This waste contains more than 1,000 different toxic substances harmful to human beings and the environment.
Some parts from the products are resold by the recyclers and the rest burnt in illegal dump yards near residential colonies by these recyclers or dumped along with the municipal waste and then burned, releasing toxic and carcinogenic substances into the air.
Barium found in this waste could damage the heart and liver while other chemicals such as beryllium cadmium are poisonous and could lead to cancer. Chromium, lead and mercury also pose severe health risks.
At present the environmental laws in India do not specifically cover this waste regulation
And this waste is ewaste.
Chemicals such as beryllium found in computer motherboards and cadmium in chip resistors and semiconductors are poisonous and could lead to cancer.
Chromium in floppy disks, lead in batteries and computer monitors and mercury in alkaline batteries and fluorescent lamps also pose severe health risks.
Computers and mobile phones are known culprits but tubelights and children's toys are others
Import of e-waste, mainly from the US, under the garb of donations is adding to our woes. Obsolete computers are thus dumped in India.

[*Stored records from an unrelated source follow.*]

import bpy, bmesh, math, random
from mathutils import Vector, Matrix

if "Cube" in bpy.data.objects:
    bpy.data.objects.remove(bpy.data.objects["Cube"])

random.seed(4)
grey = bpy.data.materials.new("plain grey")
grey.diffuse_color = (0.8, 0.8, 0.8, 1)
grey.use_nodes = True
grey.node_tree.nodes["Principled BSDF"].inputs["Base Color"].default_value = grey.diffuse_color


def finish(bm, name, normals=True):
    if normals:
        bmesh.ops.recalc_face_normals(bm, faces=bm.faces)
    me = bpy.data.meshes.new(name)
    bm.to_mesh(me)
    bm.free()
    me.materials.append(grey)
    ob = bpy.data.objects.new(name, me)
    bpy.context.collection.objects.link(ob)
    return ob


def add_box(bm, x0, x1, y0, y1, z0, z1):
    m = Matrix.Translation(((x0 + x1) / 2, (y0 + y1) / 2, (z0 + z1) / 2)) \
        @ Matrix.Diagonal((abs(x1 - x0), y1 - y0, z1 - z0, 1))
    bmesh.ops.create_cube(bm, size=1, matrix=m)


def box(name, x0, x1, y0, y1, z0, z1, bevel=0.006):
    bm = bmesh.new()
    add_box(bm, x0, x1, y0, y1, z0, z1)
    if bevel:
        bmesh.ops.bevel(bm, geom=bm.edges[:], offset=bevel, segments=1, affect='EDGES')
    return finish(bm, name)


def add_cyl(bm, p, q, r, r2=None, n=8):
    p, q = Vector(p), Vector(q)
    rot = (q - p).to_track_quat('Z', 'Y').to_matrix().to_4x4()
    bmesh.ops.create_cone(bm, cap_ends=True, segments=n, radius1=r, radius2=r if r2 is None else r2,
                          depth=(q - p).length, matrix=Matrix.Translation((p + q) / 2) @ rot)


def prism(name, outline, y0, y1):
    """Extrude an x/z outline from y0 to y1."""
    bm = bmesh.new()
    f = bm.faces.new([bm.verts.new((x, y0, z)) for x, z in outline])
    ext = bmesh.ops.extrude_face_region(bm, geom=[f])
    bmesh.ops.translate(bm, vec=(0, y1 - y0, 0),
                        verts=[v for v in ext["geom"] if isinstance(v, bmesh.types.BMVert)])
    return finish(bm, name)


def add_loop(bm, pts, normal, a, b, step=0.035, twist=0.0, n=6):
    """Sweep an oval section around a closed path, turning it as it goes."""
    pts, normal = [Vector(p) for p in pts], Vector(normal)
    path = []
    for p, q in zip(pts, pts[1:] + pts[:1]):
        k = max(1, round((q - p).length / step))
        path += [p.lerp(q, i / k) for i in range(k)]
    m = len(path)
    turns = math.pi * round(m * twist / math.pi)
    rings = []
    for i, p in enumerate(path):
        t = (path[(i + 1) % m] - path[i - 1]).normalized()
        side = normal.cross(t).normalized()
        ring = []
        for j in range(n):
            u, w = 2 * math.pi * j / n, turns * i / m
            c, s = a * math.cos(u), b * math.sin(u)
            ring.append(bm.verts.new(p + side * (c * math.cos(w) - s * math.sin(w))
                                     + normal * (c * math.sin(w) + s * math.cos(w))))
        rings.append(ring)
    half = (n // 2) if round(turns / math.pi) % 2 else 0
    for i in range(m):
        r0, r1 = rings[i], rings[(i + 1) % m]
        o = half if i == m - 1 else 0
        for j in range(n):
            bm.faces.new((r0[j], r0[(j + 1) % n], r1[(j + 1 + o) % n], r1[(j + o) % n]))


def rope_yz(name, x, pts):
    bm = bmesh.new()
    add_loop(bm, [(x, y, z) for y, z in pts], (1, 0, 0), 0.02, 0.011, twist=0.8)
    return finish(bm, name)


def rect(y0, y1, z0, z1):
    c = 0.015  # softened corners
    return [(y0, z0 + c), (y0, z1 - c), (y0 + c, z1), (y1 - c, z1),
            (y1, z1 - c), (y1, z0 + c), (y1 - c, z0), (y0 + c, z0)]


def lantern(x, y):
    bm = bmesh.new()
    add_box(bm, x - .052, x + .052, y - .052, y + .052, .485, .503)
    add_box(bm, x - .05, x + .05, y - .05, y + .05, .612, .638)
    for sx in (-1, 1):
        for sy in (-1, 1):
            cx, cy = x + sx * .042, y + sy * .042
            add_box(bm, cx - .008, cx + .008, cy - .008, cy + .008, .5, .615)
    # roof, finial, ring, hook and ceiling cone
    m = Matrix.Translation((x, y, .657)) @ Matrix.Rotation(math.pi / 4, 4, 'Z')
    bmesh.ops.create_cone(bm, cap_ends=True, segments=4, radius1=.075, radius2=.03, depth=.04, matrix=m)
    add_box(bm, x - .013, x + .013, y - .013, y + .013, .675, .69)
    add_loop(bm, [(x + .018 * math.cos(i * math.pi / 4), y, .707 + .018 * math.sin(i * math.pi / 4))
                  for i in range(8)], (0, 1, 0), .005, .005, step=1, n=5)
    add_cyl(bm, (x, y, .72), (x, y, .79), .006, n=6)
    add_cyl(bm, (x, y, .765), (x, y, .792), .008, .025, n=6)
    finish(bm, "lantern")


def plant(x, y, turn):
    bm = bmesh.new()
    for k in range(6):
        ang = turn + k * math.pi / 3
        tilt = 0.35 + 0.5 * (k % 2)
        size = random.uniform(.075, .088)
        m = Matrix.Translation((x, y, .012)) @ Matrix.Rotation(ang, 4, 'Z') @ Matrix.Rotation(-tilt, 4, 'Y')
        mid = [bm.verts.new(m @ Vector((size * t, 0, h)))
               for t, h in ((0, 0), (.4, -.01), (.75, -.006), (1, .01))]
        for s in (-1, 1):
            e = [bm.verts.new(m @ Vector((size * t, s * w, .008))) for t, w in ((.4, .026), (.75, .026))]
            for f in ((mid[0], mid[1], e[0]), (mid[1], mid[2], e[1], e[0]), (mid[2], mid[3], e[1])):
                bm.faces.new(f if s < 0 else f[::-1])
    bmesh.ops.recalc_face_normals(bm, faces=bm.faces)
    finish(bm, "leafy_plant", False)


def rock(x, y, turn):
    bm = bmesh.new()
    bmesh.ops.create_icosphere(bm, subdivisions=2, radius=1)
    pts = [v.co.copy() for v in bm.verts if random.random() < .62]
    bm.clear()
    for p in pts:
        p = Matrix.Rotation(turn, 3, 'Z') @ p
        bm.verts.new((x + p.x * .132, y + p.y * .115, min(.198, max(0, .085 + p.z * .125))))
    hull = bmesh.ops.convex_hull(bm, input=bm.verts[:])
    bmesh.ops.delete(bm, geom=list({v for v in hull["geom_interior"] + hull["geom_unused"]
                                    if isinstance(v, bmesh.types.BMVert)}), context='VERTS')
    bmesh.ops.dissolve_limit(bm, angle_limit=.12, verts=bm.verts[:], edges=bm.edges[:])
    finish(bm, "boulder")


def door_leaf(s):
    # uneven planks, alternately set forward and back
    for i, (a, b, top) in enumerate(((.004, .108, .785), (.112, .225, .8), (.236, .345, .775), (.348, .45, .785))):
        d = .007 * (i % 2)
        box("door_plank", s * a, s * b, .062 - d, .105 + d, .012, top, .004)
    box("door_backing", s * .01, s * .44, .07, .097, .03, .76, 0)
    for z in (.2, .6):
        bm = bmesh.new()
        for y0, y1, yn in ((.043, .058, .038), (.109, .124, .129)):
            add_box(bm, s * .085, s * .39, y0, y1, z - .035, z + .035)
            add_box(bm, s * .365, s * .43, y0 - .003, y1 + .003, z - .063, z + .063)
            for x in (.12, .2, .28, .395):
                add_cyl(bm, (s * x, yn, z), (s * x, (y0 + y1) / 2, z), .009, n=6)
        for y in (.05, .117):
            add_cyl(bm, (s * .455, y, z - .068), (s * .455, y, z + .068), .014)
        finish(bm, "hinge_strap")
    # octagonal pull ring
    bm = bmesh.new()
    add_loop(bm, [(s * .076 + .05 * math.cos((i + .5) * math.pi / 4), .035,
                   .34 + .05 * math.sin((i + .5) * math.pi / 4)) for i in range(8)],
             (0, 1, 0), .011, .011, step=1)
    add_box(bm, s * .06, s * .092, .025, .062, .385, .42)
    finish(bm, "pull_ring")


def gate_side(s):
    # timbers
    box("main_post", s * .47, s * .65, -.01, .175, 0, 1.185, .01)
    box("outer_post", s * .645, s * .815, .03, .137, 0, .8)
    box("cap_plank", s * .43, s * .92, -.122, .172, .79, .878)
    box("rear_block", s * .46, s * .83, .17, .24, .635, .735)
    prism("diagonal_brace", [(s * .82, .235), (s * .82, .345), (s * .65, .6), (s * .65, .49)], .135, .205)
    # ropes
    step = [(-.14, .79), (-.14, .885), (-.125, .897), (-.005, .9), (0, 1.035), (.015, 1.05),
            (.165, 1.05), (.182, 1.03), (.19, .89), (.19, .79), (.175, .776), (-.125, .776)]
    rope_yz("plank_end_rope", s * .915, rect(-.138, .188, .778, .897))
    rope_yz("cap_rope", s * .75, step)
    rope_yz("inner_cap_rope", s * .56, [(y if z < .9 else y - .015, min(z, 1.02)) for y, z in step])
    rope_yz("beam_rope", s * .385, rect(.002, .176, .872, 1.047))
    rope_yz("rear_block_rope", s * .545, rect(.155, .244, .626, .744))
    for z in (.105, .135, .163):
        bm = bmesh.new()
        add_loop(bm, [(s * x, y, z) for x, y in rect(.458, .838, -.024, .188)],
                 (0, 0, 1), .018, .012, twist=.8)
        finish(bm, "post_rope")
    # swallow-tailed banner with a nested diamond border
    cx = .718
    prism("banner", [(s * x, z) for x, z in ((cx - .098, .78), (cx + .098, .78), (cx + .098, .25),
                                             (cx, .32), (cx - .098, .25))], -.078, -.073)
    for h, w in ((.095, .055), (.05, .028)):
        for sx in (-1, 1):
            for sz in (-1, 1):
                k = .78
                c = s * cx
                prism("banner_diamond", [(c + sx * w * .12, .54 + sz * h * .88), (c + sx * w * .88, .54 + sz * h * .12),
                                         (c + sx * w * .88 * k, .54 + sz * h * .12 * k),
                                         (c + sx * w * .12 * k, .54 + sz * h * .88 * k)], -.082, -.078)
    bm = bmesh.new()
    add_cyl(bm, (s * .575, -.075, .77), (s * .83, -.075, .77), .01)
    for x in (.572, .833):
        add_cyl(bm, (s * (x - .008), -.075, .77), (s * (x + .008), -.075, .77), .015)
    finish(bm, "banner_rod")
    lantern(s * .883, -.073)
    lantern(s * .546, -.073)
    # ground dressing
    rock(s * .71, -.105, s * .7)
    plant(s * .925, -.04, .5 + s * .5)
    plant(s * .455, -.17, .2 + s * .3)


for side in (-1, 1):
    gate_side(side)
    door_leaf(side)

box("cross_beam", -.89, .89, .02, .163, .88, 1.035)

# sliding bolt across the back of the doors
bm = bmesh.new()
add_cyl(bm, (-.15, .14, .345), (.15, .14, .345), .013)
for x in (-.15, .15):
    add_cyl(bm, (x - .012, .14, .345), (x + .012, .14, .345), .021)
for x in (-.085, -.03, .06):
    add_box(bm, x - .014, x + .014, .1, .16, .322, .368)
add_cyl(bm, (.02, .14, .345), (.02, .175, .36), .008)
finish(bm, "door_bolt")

India is a signatory of the Basel Convention On The Transboundary Movements Of Hazardous Wastes And Their Disposal, which came into force in 1992 and has been ratified by 159 countries. But the convention allows import of such waste from nations such as the United States which has not ratified the treaty.
Bangalore home to 1,422 foreign and domestic technology firms is one of the key cities which could be affected.
Central Pollution Board, has formed a working group to tackle the problem